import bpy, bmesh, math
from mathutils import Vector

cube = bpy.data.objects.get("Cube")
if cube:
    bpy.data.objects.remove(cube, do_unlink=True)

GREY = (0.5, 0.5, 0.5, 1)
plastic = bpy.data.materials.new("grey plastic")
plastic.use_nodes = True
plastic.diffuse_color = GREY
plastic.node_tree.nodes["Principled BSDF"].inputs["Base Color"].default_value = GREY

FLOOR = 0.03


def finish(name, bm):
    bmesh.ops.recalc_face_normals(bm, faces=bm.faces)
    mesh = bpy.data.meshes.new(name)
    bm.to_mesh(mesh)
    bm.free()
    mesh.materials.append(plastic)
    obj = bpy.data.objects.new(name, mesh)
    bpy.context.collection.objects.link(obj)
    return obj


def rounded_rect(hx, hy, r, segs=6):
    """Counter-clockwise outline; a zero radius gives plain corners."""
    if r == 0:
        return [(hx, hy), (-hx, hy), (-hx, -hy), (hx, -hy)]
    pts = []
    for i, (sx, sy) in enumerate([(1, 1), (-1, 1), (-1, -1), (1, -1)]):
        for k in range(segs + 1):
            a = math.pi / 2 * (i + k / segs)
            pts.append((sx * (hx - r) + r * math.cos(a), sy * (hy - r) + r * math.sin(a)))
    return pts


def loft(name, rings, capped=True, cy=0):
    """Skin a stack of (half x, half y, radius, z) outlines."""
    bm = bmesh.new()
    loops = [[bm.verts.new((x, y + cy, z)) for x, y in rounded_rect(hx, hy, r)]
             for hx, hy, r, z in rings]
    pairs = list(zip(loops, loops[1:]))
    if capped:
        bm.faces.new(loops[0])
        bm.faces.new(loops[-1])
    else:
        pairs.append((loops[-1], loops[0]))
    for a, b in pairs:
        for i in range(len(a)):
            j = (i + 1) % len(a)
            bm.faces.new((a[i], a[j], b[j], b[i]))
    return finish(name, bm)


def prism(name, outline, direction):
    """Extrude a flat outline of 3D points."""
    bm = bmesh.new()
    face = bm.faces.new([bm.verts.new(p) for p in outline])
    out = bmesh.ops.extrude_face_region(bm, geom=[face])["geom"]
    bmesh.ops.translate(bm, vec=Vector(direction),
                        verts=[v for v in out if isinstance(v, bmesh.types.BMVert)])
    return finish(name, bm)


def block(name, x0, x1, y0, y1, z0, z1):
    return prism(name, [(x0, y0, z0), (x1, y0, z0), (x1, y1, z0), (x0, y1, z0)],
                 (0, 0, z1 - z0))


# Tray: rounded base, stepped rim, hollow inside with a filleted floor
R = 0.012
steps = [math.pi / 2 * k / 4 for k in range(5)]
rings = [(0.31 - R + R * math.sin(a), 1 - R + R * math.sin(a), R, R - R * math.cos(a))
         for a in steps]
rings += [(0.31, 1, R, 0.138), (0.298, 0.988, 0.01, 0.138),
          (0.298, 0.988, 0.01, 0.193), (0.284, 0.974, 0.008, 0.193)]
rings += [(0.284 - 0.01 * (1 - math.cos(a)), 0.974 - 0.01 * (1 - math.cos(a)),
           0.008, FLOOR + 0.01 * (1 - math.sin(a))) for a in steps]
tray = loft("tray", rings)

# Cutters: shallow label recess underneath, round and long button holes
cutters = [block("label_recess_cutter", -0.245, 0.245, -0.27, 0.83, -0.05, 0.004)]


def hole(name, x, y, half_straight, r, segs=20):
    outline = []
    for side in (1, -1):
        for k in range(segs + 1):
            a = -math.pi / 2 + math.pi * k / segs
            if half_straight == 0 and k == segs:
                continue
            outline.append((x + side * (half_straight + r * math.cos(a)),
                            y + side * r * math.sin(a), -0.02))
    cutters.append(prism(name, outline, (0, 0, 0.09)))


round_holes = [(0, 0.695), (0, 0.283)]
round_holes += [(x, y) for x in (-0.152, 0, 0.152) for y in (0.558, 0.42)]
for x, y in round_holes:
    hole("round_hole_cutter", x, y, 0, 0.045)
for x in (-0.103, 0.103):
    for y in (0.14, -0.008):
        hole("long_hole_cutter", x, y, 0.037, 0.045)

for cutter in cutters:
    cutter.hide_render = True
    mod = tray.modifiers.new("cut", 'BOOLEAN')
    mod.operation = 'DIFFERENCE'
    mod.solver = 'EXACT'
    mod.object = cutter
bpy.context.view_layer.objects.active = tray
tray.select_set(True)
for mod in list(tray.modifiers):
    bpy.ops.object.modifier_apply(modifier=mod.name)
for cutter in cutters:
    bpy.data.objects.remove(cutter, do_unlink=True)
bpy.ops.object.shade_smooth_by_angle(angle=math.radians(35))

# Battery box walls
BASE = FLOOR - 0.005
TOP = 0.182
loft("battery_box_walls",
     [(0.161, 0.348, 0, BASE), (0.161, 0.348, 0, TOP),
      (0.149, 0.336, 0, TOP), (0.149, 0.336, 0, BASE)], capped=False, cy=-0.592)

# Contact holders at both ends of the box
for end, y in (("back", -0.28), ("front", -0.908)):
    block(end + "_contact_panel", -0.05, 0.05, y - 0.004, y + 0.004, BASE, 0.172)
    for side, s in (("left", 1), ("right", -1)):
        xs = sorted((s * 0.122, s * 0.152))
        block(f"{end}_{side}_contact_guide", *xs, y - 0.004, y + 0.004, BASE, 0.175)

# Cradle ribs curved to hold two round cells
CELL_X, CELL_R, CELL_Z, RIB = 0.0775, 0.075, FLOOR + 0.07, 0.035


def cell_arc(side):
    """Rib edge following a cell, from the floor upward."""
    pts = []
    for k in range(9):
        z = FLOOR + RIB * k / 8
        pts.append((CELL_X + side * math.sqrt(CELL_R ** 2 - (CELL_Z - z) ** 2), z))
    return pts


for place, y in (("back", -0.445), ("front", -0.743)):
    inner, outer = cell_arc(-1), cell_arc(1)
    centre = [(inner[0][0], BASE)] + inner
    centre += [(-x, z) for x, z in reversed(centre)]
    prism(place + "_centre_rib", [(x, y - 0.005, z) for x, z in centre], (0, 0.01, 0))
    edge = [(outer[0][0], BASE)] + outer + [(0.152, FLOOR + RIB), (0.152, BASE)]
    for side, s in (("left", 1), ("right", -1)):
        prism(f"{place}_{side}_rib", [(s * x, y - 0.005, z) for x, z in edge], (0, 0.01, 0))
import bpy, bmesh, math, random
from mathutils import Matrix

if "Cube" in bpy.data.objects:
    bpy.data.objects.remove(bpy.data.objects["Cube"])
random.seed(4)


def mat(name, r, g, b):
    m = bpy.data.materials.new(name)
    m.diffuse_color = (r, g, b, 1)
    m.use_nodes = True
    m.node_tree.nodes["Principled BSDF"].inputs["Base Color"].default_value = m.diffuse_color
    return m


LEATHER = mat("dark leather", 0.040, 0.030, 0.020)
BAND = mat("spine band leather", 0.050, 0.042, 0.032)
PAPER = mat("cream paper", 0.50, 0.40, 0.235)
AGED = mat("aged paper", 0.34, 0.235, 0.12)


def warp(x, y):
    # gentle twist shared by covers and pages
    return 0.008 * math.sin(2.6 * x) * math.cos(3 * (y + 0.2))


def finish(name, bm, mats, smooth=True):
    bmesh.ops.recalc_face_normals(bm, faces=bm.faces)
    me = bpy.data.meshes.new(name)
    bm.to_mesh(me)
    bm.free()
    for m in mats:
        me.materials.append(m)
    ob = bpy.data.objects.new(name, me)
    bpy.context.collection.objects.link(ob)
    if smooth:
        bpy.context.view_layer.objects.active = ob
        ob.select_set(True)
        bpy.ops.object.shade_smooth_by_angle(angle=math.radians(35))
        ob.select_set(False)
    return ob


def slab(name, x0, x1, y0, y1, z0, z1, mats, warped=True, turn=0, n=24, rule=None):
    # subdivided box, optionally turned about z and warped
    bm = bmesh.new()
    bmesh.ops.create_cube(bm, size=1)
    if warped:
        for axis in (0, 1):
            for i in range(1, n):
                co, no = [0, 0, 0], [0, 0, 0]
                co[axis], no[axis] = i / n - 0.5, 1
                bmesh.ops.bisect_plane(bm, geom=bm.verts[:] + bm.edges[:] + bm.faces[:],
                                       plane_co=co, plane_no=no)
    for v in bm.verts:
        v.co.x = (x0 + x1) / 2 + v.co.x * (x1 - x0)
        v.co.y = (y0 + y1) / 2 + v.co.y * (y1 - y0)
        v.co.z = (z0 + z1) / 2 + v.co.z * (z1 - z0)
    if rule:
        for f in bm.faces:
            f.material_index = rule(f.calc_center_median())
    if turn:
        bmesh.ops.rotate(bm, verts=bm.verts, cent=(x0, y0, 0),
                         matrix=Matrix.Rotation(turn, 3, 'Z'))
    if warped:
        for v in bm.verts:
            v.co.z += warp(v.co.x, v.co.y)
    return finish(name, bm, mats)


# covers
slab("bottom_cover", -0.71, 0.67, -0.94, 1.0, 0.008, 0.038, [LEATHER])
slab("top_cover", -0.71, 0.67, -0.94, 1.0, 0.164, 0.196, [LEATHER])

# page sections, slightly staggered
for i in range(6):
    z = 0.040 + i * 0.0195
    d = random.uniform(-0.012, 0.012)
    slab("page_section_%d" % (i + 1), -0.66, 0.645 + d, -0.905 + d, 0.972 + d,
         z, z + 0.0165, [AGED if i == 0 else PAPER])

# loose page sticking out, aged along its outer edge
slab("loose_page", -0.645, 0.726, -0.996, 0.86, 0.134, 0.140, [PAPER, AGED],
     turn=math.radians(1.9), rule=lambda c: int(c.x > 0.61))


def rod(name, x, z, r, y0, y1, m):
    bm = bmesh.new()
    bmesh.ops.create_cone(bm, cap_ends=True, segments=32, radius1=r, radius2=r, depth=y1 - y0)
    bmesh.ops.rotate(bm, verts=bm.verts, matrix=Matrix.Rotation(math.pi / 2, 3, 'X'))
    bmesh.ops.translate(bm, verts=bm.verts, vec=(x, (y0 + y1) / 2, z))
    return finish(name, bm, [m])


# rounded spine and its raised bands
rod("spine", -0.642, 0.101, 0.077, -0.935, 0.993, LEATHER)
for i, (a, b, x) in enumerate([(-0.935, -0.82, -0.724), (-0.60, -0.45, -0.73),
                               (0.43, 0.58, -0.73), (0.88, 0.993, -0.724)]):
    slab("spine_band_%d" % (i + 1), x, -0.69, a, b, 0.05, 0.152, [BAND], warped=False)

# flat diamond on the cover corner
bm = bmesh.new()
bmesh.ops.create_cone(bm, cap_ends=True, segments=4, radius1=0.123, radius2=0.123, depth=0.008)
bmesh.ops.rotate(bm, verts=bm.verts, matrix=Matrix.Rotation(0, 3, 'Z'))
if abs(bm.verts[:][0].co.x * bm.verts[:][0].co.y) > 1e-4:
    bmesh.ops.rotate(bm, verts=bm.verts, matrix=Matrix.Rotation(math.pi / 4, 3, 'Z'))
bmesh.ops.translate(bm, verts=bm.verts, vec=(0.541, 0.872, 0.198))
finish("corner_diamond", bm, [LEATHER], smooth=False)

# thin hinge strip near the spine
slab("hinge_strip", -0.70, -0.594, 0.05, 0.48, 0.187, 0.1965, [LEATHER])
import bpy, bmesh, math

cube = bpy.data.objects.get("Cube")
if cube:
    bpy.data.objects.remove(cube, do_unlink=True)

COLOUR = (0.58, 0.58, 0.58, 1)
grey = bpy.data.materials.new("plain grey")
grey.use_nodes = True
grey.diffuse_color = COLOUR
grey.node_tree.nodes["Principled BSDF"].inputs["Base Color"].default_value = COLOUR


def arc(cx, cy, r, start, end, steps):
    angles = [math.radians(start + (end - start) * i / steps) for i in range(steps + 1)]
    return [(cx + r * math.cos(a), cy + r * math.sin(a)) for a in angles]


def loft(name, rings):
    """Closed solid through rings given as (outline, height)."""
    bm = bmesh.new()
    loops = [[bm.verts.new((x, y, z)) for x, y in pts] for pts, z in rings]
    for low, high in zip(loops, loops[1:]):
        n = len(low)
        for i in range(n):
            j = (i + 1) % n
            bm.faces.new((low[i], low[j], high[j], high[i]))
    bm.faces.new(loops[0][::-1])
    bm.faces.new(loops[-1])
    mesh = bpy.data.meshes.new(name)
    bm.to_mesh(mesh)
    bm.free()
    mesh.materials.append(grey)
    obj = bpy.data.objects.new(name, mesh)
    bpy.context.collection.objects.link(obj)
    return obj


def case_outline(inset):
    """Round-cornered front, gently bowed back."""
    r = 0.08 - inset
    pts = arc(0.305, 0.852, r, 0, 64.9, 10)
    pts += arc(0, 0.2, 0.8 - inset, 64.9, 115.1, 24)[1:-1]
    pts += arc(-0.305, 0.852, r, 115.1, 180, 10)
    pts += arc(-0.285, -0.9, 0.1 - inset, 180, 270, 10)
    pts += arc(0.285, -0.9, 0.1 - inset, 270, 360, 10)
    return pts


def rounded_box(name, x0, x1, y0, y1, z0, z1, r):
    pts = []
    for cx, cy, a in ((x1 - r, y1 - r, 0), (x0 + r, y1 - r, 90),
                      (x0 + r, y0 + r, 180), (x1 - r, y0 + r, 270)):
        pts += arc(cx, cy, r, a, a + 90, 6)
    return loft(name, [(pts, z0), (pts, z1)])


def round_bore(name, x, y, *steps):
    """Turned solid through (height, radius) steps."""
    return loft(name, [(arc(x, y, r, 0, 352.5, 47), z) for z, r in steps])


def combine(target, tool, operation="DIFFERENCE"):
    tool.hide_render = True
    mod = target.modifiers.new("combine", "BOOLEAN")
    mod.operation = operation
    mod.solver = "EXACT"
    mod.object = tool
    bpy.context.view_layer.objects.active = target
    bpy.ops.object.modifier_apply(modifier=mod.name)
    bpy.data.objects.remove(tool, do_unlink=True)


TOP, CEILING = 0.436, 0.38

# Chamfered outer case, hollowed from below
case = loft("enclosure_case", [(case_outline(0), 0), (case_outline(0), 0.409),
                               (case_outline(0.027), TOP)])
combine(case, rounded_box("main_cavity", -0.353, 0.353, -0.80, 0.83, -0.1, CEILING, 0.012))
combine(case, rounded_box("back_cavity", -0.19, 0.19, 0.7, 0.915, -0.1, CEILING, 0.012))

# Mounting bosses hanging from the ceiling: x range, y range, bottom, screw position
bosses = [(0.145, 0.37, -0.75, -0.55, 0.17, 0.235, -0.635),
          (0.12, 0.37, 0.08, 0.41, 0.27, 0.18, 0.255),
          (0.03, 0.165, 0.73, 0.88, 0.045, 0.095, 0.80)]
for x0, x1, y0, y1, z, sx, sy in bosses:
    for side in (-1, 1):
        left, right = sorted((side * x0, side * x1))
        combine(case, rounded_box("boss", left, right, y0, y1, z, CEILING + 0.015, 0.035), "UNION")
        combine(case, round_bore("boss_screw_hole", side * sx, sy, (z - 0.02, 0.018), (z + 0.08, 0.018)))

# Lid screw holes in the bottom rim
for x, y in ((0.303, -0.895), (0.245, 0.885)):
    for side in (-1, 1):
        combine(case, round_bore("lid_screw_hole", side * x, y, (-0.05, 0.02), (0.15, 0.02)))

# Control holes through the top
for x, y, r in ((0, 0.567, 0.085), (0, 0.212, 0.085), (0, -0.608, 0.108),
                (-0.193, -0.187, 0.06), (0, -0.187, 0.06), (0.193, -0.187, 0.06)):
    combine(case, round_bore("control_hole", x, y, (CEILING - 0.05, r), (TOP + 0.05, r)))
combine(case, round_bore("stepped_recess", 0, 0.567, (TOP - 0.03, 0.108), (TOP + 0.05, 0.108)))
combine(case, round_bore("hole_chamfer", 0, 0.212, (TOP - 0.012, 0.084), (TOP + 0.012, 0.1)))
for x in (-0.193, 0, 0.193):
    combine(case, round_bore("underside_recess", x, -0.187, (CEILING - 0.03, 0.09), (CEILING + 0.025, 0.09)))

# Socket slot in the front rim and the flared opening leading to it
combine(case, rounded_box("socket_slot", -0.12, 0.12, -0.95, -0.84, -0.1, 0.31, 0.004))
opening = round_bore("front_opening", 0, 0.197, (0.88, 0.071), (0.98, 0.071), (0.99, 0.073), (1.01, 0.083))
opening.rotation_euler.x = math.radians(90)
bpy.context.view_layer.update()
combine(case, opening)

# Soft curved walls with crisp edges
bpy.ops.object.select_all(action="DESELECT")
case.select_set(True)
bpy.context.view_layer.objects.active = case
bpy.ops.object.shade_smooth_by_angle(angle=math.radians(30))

········

Activity>
The reply should consist solely of the lines above from the one that has "a flat outline" through the one that has "(0, 0, z1 - z0))", reproduced exactly.

Solution to this task>
    """Extrude a flat outline of 3D points."""
    bm = bmesh.new()
    face = bm.faces.new([bm.verts.new(p) for p in outline])
    out = bmesh.ops.extrude_face_region(bm, geom=[face])["geom"]
    bmesh.ops.translate(bm, vec=Vector(direction),
                        verts=[v for v in out if isinstance(v, bmesh.types.BMVert)])
    return finish(name, bm)


def block(name, x0, x1, y0, y1, z0, z1):
    return prism(name, [(x0, y0, z0), (x1, y0, z0), (x1, y1, z0), (x0, y1, z0)],
                 (0, 0, z1 - z0))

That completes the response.